**Task brief:**
From the first line of the data below through the line bearing "a bmesh into", reproduce each line exactly; do not include pictures.

**Records provided:**
○ ○ ○

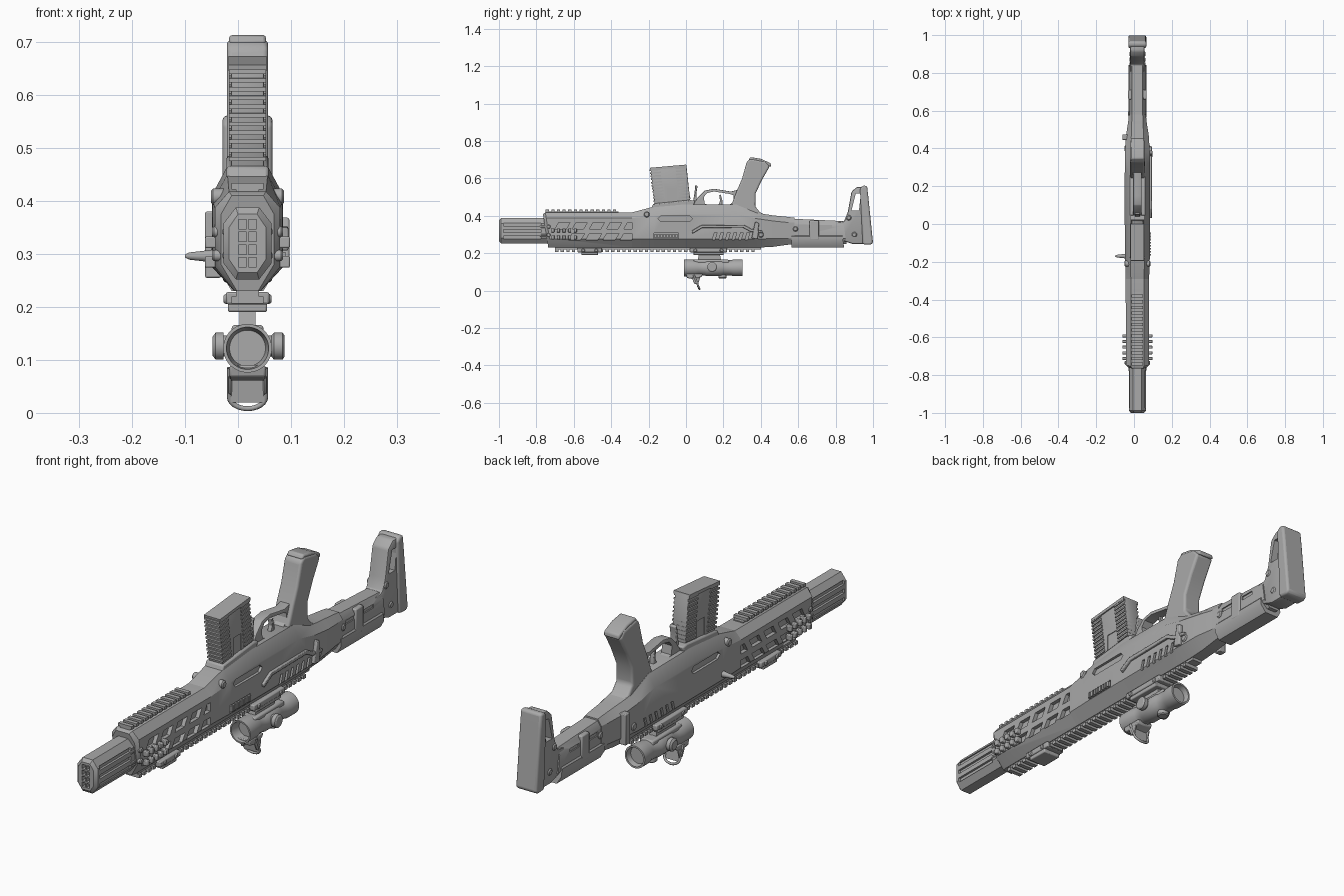
import bpy, bmesh, math
from mathutils import Matrix, Vector

cube = bpy.data.objects.get("Cube")
if cube:
    bpy.data.objects.remove(cube)

CX = 0.018          # centre plane of the main body
parts = []

grey = bpy.data.materials.new("gunmetal grey")
grey.use_nodes = True
grey.diffuse_color = (0.4, 0.4, 0.4, 1)
grey.node_tree.nodes["Principled BSDF"].inputs["Base Color"].default_value = (0.4, 0.4, 0.4, 1)


def part(name, bm, bevel=0, segs=2, cut=None):
    """Turn a bmesh into a finished object, optionally bevelled and cut."""
    bmesh.ops.recalc_face_normals(bm, faces=bm.faces)
    me = bpy.data.meshes.new(name)
    bm.to_mesh(me)
    bm.free()
    me.materials.append(grey)
    ob = bpy.data.objects.new(name, me)
    ob.location.x = CX
    bpy.context.collection.objects.link(ob)
    if bevel:
        m = ob.modifiers.new("bevel", 'BEVEL')
        m.width, m.segments, m.limit_method = bevel, segs, 'ANGLE'
    if cut:
        m = ob.modifiers.new("cut", 'BOOLEAN')
        m.object, m.operation, m.solver = cut, 'DIFFERENCE', 'EXACT'
        bpy.context.view_layer.update()
        ev = ob.evaluated_get(bpy.context.evaluated_depsgraph_get())
        new = bpy.data.meshes.new_from_object(ev)
        ob.modifiers.clear()
        ob.data = new
        bpy.data.objects.remove(cut)
    parts.append(ob)
    return ob


def cutter(bm):
    ob = part("cutter", bm)
    ob.hide_render = True
    parts.remove(ob)
    return ob


def prism(bm, pts, x0, x1, both=False):
    """Side profile of (y, z) points extruded across x, mirrored if asked."""
    for a, b in [(x0, x1), (-x1, -x0)][:2 if both else 1]:
        r0 = [bm.verts.new((a, y, z)) for y, z in pts]
        r1 = [bm.verts.new((b, y, z)) for y, z in pts]
        bm.faces.new(r0)
        bm.faces.new(r1[::-1])
        for i in range(len(pts)):
            j = (i + 1) % len(pts)
            bm.faces.new((r0[i], r0[j], r1[j], r1[i]))
    return bm


def rect(y0, y1, z0, z1, lean=0):
    return [(y0, z0), (y1, z0), (y1 + lean, z1), (y0 + lean, z1)]


def plate(name, pts, hw, bevel=0, cut=None, segs=2):
    return part(name, prism(bmesh.new(), pts, -hw, hw), bevel, segs, cut)


def loft(name, stations, cut=None, bevel=0):
    """Eight-sided sections: y, bottom, top, half width, top flat, top drop, bottom flat, bottom rise, lean."""
    bm, rings = bmesh.new(), []
    for y, zb, zt, w, wt, ct, wb, cb, lean in stations:
        half = [(wb, zb), (w, zb + cb), (w, zt - ct), (wt, zt)]
        sec = half + [(-x, z) for x, z in half[::-1]]
        rings.append([bm.verts.new((x, y + lean * (zt - z), z)) for x, z in sec])
    for r, s in zip(rings, rings[1:]):
        for i in range(8):
            j = (i + 1) % 8
            bm.faces.new((r[i], r[j], s[j], s[i]))
    bm.faces.new(rings[0])
    bm.faces.new(rings[-1])
    return part(name, bm, bevel, 2, cut)


def lathe(name, profile, at, axis='y', sides=32):
    """Turn (distance, radius) points about an axis."""
    rot = {'y': Matrix.Rotation(-math.pi / 2, 4, 'X'), 'x': Matrix.Rotation(math.pi / 2, 4, 'Y'),
           'z': Matrix()}[axis]
    bm = bmesh.new()
    rings = [[bm.verts.new(Matrix.Translation(at) @ rot @ Vector((
        r * math.cos((k + .5) * math.tau / sides), r * math.sin((k + .5) * math.tau / sides), d)))
        for k in range(sides)] for d, r in profile]
    for a, b in zip(rings, rings[1:]):
        for i in range(sides):
            j = (i + 1) % sides
            bm.faces.new((a[i], a[j], b[j], b[i]))
    bm.faces.new(rings[0])
    bm.faces.new(rings[-1])
    return part(name, bm)


def pins(name, spots, r, reach):
    for y, z in spots:
        lathe(name, [(-reach, r * .7), (-reach + .004, r), (reach - .004, r), (reach, r * .7)], (0, y, z), 'x', 12)


# Muzzle shroud with long side grooves and a honeycomb of vents in the end
bm = bmesh.new()
for z in (.285, .32, .355):
    prism(bm, rect(-.975, -.775, z - .008, z + .008), .036, .06, True)
for i in range(4):
    z = .284 + i * .024
    prism(bm, rect(-1.02, -.96, z - .009, z + .009), .002, .017, True)
loft("muzzle_shroud", [(-1, .265, .375, .035, .018, .025, .018, .025, 0),
                       (-.988, .252, .388, .045, .022, .03, .022, .03, 0),
                       (-.74, .252, .388, .045, .022, .03, .022, .03, 0)], cutter(bm))

# Handguard with two rows of slanted vents
bm = bmesh.new()
for i in range(5):
    y = -.70 + i * .092
    prism(bm, rect(y, y + .06, .33, .365, .02), .046, .1, True)
    if i:
        prism(bm, rect(y - .02, y + .045, .272, .305, .02), .046, .1, True)
loft("handguard", [(-.765, .23, .41, .05, .03, .035, .02, .05, .16),
                   (-.752, .23, .418, .061, .035, .03, .025, .045, .16),
                   (-.26, .23, .418, .062, .035, .03, .025, .045, 0)], cutter(bm))
pins("front_bolt", [(-.735, .297), (-.735, .342)], .011, .067)
for s in (-1, 1):
    for z in (.297, .342):
        lathe("muzzle_bolt", [(-.02, .007), (-.014, .01), (.03, .01)], (s * .038, -.76, z), 'y', 10)

# Side rail teeth near the front
bm = bmesh.new()
for i in range(5):
    for z in (.285, .322):
        y = -.72 + i * .03
        prism(bm, rect(y, y + .016, z - .011, z + .011), .055, .08, True)
part("side_rail_teeth", bm, .003)

# Toothed rails above and below
for name, y0, y1, za, zb, zc in [("upper_rail", -.75, -.36, .41, .422, .434),
                                 ("lower_rail", -.70, .40, .235, .22, .206)]:
    bm = prism(bmesh.new(), rect(y0, y1, min(za, zb), max(za, zb)), -.022, .022)
    for i in range(int((y1 - y0) / .03)):
        y = y0 + i * .03
        prism(bm, rect(y, y + .017, min(zb, zc), max(zb, zc)), -.03, .03)
    part(name, bm)

# Receiver with recessed panels and slanted grip slots
bm = bmesh.new()
prism(bm, [(-.15, .385), (-.135, .37), (.02, .37), (.035, .385), (.02, .40), (-.135, .40)], .056, .1, True)
for i in range(6):
    y = .14 + i * .035
    prism(bm, rect(y, y + .014, .27, .31, .012), .058, .1, True)
prism(bm, rect(-.17, -.04, .278, .308), .056, .1)
loft("receiver", [(-.29, .23, .418, .062, .035, .03, .025, .045, 0),
                  (-.17, .23, .45, .066, .038, .05, .025, .045, 0),
                  (0, .23, .462, .067, .04, .05, .025, .045, 0),
                  (.27, .23, .46, .067, .04, .05, .025, .045, 0),
                  (.38, .23, .415, .066, .04, .03, .025, .045, 0),
                  (.47, .235, .402, .06, .032, .03, .025, .045, 0),
                  (.54, .245, .395, .049, .03, .03, .025, .035, 0),
                  (.58, .25, .39, .045, .028, .025, .025, .03, 0)], cutter(bm))
pins("receiver_pin", [(-.21, .408), (.40, .30)], .016, .069)
plate("magazine_well", [(-.19, .43), (.03, .43), (.05, .48), (.02, .485), (-.175, .465)], .04, .006)

# Ribbed magazine
plate("magazine", [(-.165, .44), (.025, .46), (.002, .672), (-.19, .655)], .031, .004,
      cutter(prism(bmesh.new(), rect(-.1, -.05, .47, .545), .028, .05, True)))
bm = bmesh.new()
for i in range(11):
    z, y = .475 + i * .0165, -.004 * i * .55
    prism(bm, [(-.173 + y, z), (-.115 + y, z + .005), (-.115 + y, z + .013), (-.173 + y, z + .008)], -.035, .035)
    prism(bm, [(-.035 + y, z + .01), (.023 + y, z + .015), (.023 + y, z + .022), (-.035 + y, z + .018)], -.035, .035)
part("magazine_ribs", bm)
plate("magazine_floor", [(-.191, .645), (.003, .661), (.001, .674), (-.193, .657)], .036)

# Bolt release, trigger and guard
plate("bolt_release", [(.035, .46), (.06, .46), (.055, .52), (.062, .56), (.05, .565), (.045, .52)], .014, .003)
plate("trigger_guard", [(.03, .45), (.29, .45), (.28, .54), (.24, .53), (.15, .545), (.10, .535), (.065, .50)],
      .022, .004, cutter(prism(bmesh.new(), [(.10, .465), (.125, .458), (.23, .458), (.255, .475), (.255, .51),
                                             (.235, .517), (.15, .53), (.112, .522), (.095, .50)], -.1, .1)))
plate("trigger", [(.165, .44), (.195, .44), (.195, .48), (.185, .515), (.177, .51), (.182, .48)], .009, .002)

# Raked pistol grip, flaring into the receiver
plate("pistol_grip", [(.23, .43), (.45, .39), (.395, .42), (.37, .45), (.372, .52), (.405, .59), (.448, .665),
                      (.425, .69), (.345, .706), (.325, .69), (.30, .60), (.272, .535), (.255, .49)], .039, .02, segs=4)
plate("grip_cap", [(.333, .698), (.455, .662), (.452, .682), (.40, .705), (.345, .714)], .035, .006)

# Buffer section and stock body
bm = bmesh.new()
for y in (.60, .72):
    prism(bm, rect(y, y + .06, .335, .35), .038, .06, True)
loft("stock_tube", [(.56, .25, .385, .043, .028, .025, .02, .03, 0),
                    (.84, .25, .372, .043, .028, .025, .02, .03, .15)], cutter(bm))
loft("stock_cheek", [(.565, .23, .30, .048, .04, .01, .03, .03, 0),
                     (.835, .23, .30, .048, .04, .01, .03, .03, .15)])
pins("stock_pin", [(.68, .31), (.585, .33)], .014, .049)
plate("stock_latch", rect(.66, .71, .27, .375), .049, .005)

# Shoulder stock with an open strut and a rounded pad
plate("shoulder_stock", [(.80, .365), (.845, .37), (.865, .42), (.885, .53), (.915, .555), (.955, .555),
                         (.97, .25), (.89, .25), (.83, .27)], .038, .008,
      cutter(prism(bmesh.new(), [(.885, .43), (.925, .43), (.935, .52), (.908, .52)], -.1, .1)))
plate("shoulder_pad", [(.93, .545), (.945, .562), (.968, .56), (.975, .50), (1, .255), (.985, .245), (.945, .248)],
      .047, .012, segs=3)
pins("shoulder_bolt", [(.87, .39), (.90, .30)], .014, .042)

# Dust cover lip and toothed bar on the left side
prism_bar = bmesh.new()
prism(prism_bar, [(.03, .32), (.08, .35), (.31, .352), (.35, .33), (.41, .32), (.41, .308),
                  (.345, .315), (.305, .337), (.085, .335), (.035, .305)], .06, .077)
part("cover_lip", prism_bar, .003)
bm = bmesh.new()
for i in range(8):
    prism(bm, rect(-.168 + i * .016, -.158 + i * .016, .282, .304), .05, .072)
part("ejector_teeth", bm)
plate_bm = prism(bmesh.new(), [(.35, .28), (.385, .275), (.39, .36), (.37, .37)], .06, .079)
part("left_selector", plate_bm, .004)

# Charging handle and rear catch on the right side
lathe("charging_handle", [(-.118, .003), (-.11, .007), (-.085, .01), (-.055, .014)], (0, -.17, .296), 'x', 12)
part("rear_catch", prism(bmesh.new(), rect(.445, .475, .255, .38), -.08, -.05), .003)

# Clamps hanging from the lower rail
for y0, y1 in ((-.58, -.45), (.02, .22)):
    bm = bmesh.new()
    prism(bm, rect(y0, y1, .205, .228), -.041, .041)
    prism(bm, rect(y0 + .02, y1 - .02, .19, .208), -.037, .037)
    part("rail_clamp", bm, .004)
    pins("clamp_screw", [(y0 + .03, .215), (y1 - .03, .215)], .01, .045)

# Optic: post, hollow-ended tube, turrets
plate("optic_post", [(.06, .15), (.19, .15), (.18, .2), (.07, .2)], .015)
lathe("optic_tube", [(.03, .034), (.0, .038), (-.012, .04), (-.012, .046), (.05, .046), (.07, .041), (.10, .041),
                     (.11, .045), (.19, .045), (.20, .041), (.24, .041), (.255, .045), (.302, .045),
                     (.302, .038), (.28, .034)], (0, 0, .122))
plate("optic_saddle", rect(.04, .23, .10, .166), .03, .006)
lathe("side_turrets", [(-.066, .018), (-.06, .026), (-.045, .026), (-.045, .02), (.045, .02), (.05, .026),
                       (.066, .026), (.07, .02)], (0, .14, .126), 'x', 20)
lathe("lower_turret", [(.066, .018), (.07, .022), (.09, .022)], (0, .195, 0), 'z', 20)

# Small reflex sight under the optic
plate("reflex_base", [(0, .09), (.09, .09), (.085, .075), (.05, .06), (.005, .068)], .034, .004)
cu = bpy.data.curves.new("reflex_frame", 'CURVE')
cu.dimensions, cu.bevel_depth, cu.bevel_resolution = '3D', .005, 2
sp = cu.splines.new('POLY')
path = [(.034, .085)] + [(.034 * math.cos(a), .03 - .022 * math.sin(a))
                         for a in (math.pi * k / 12 for k in range(13))] + [(-.034, .085)]
sp.points.add(len(path) - 1)
for p, (x, z) in zip(sp.points, path):
    p.co = (x, .055 - z * .4 + .02, z, 1)
cu.materials.append(grey)
frame = bpy.data.objects.new("reflex_frame", cu)
frame.location.x = CX
bpy.context.collection.objects.link(frame)
plate("reflex_lens", [(.052, .075), (.056, .075), (.064, .02), (.06, .02)], .032)
plate("reflex_hood", [(.03, .07), (.075, .07), (.065, .035), (.045, .035)], .036, .003,
      cutter(prism(bmesh.new(), rect(.0, .1, .0, .1), -.031, .031)))

# Smooth the rounded parts, keeping hard edges crisp
bpy.ops.object.select_all(action='DESELECT')
for ob in parts:
    ob.select_set(True)
bpy.context.view_layer.objects.active = parts[0]
bpy.ops.object.shade_smooth_by_angle(angle=math.radians(32))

○ ○ ○

**Problem solution:**
import bpy, bmesh, math
from mathutils import Matrix, Vector

cube = bpy.data.objects.get("Cube")
if cube:
    bpy.data.objects.remove(cube)

CX = 0.018          # centre plane of the main body
parts = []

grey = bpy.data.materials.new("gunmetal grey")
grey.use_nodes = True
grey.diffuse_color = (0.4, 0.4, 0.4, 1)
grey.node_tree.nodes["Principled BSDF"].inputs["Base Color"].default_value = (0.4, 0.4, 0.4, 1)


def part(name, bm, bevel=0, segs=2, cut=None):
    """Turn a bmesh into a finished object, optionally bevelled and cut."""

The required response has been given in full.